----- Excerpted data
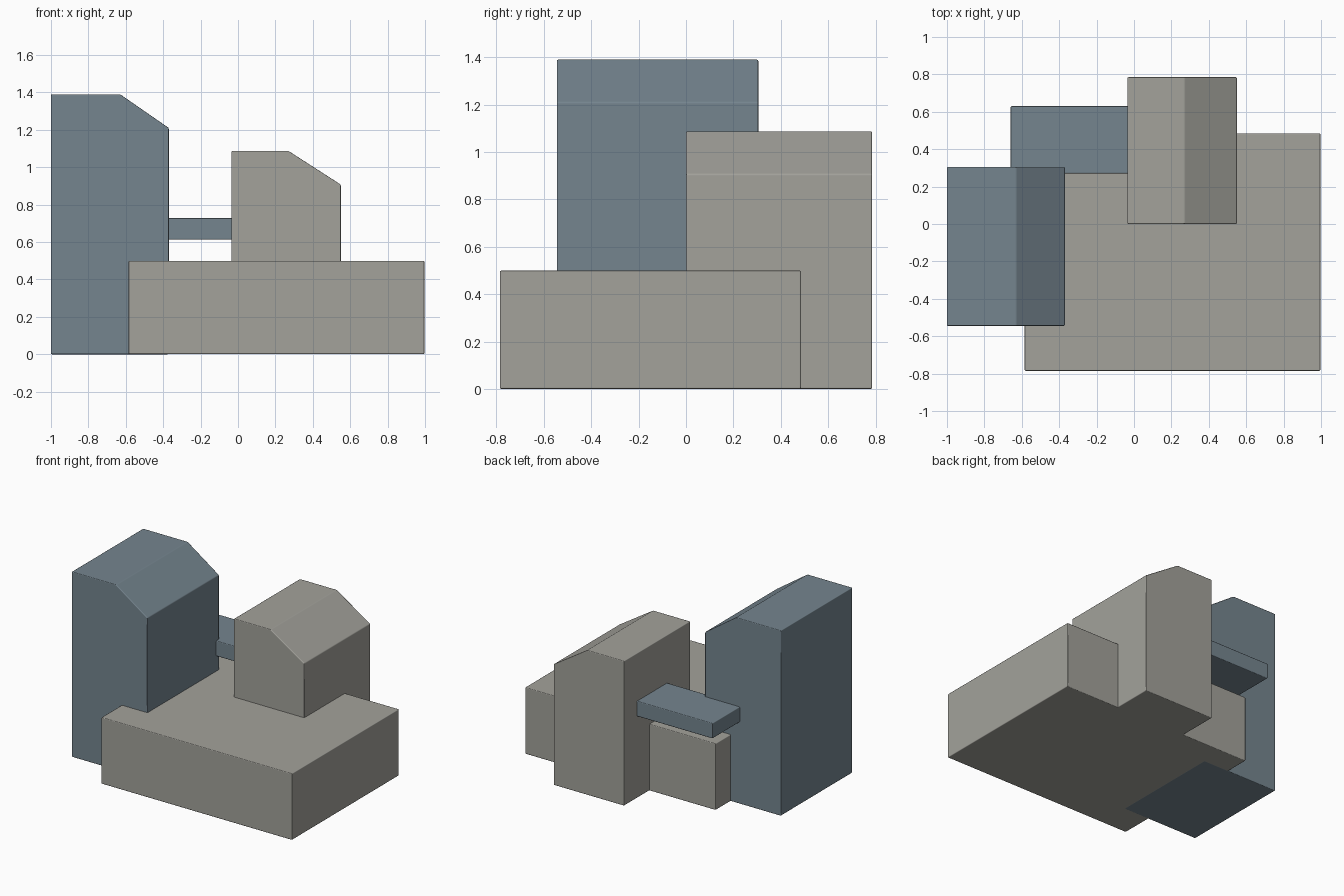
import bpy
import bmesh

cube = bpy.data.objects.get("Cube")
if cube:
    bpy.data.objects.remove(cube, do_unlink=True)


def make_material(name, rgb):
    mat = bpy.data.materials.new(name)
    mat.use_nodes = True
    colour = (*rgb, 1)
    mat.diffuse_color = colour
    bsdf = mat.node_tree.nodes["Principled BSDF"]
    bsdf.inputs["Base Color"].default_value = colour
    bsdf.inputs["Roughness"].default_value = 0.8
    return mat


grey = make_material("warm grey", (0.366, 0.361, 0.328))
blue = make_material("slate blue", (0.178, 0.235, 0.275))


def block(name, x, y, z, mat, slope=None):
    """Extrude a front profile along y; slope = (x, z) cuts the top +x corner."""
    profile = [(x[0], z[0]), (x[1], z[0])]
    if slope:
        profile += [(x[1], slope[1]), (slope[0], z[1])]
    else:
        profile.append((x[1], z[1]))
    profile.append((x[0], z[1]))

    bm = bmesh.new()
    face = bm.faces.new([bm.verts.new((px, y[0], pz)) for px, pz in profile])
    result = bmesh.ops.extrude_face_region(bm, geom=[face])
    moved = [v for v in result["geom"] if isinstance(v, bmesh.types.BMVert)]
    bmesh.ops.translate(bm, verts=moved, vec=(0, y[1] - y[0], 0))
    bmesh.ops.recalc_face_normals(bm, faces=bm.faces)
    for f in bm.faces:
        f.smooth = True
    mesh = bpy.data.meshes.new(name)
    bm.to_mesh(mesh)
    bm.free()
    mesh.materials.append(mat)

    obj = bpy.data.objects.new(name, mesh)
    bpy.context.collection.objects.link(obj)
    # Fine softened edges with flat shading kept on the large faces
    bevel = obj.modifiers.new("soft edges", "BEVEL")
    bevel.width = 0.006
    bevel.segments = 2
    bevel.limit_method = "ANGLE"
    bevel.angle_limit = 0.35
    bevel.harden_normals = True
    return obj


# Low broad hall
block("base_hall", (-0.585, 0.997), (-0.785, 0.485), (0.001, 0.5), grey)
# Tall tower with sloped roof edge
block("tall_tower", (-1, -0.37), (-0.545, 0.305), (0, 1.39), blue, (-0.63, 1.21))
# Shorter tower behind
block("short_tower", (-0.035, 0.55), (0, 0.785), (0.001, 1.087), grey, (0.27, 0.907))
# Walkway joining the towers
block("bridge", (-0.66, -0.025), (0.27, 0.63), (0.613, 0.728), blue)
----------
▸ What you need to do:
From the first line to the last, copy the records above exactly and leave out the pictures.

▸ Answer below:
import bpy
import bmesh

cube = bpy.data.objects.get("Cube")
if cube:
    bpy.data.objects.remove(cube, do_unlink=True)


def make_material(name, rgb):
    mat = bpy.data.materials.new(name)
    mat.use_nodes = True
    colour = (*rgb, 1)
    mat.diffuse_color = colour
    bsdf = mat.node_tree.nodes["Principled BSDF"]
    bsdf.inputs["Base Color"].default_value = colour
    bsdf.inputs["Roughness"].default_value = 0.8
    return mat


grey = make_material("warm grey", (0.366, 0.361, 0.328))
blue = make_material("slate blue", (0.178, 0.235, 0.275))


def block(name, x, y, z, mat, slope=None):
    """Extrude a front profile along y; slope = (x, z) cuts the top +x corner."""
    profile = [(x[0], z[0]), (x[1], z[0])]
    if slope:
        profile += [(x[1], slope[1]), (slope[0], z[1])]
    else:
        profile.append((x[1], z[1]))
    profile.append((x[0], z[1]))

    bm = bmesh.new()
    face = bm.faces.new([bm.verts.new((px, y[0], pz)) for px, pz in profile])
    result = bmesh.ops.extrude_face_region(bm, geom=[face])
    moved = [v for v in result["geom"] if isinstance(v, bmesh.types.BMVert)]
    bmesh.ops.translate(bm, verts=moved, vec=(0, y[1] - y[0], 0))
    bmesh.ops.recalc_face_normals(bm, faces=bm.faces)
    for f in bm.faces:
        f.smooth = True
    mesh = bpy.data.meshes.new(name)
    bm.to_mesh(mesh)
    bm.free()
    mesh.materials.append(mat)

    obj = bpy.data.objects.new(name, mesh)
    bpy.context.collection.objects.link(obj)
    # Fine softened edges with flat shading kept on the large faces
    bevel = obj.modifiers.new("soft edges", "BEVEL")
    bevel.width = 0.006
    bevel.segments = 2
    bevel.limit_method = "ANGLE"
    bevel.angle_limit = 0.35
    bevel.harden_normals = True
    return obj


# Low broad hall
block("base_hall", (-0.585, 0.997), (-0.785, 0.485), (0.001, 0.5), grey)
# Tall tower with sloped roof edge
block("tall_tower", (-1, -0.37), (-0.545, 0.305), (0, 1.39), blue, (-0.63, 1.21))
# Shorter tower behind
block("short_tower", (-0.035, 0.55), (0, 0.785), (0.001, 1.087), grey, (0.27, 0.907))
# Walkway joining the towers
block("bridge", (-0.66, -0.025), (0.27, 0.63), (0.613, 0.728), blue)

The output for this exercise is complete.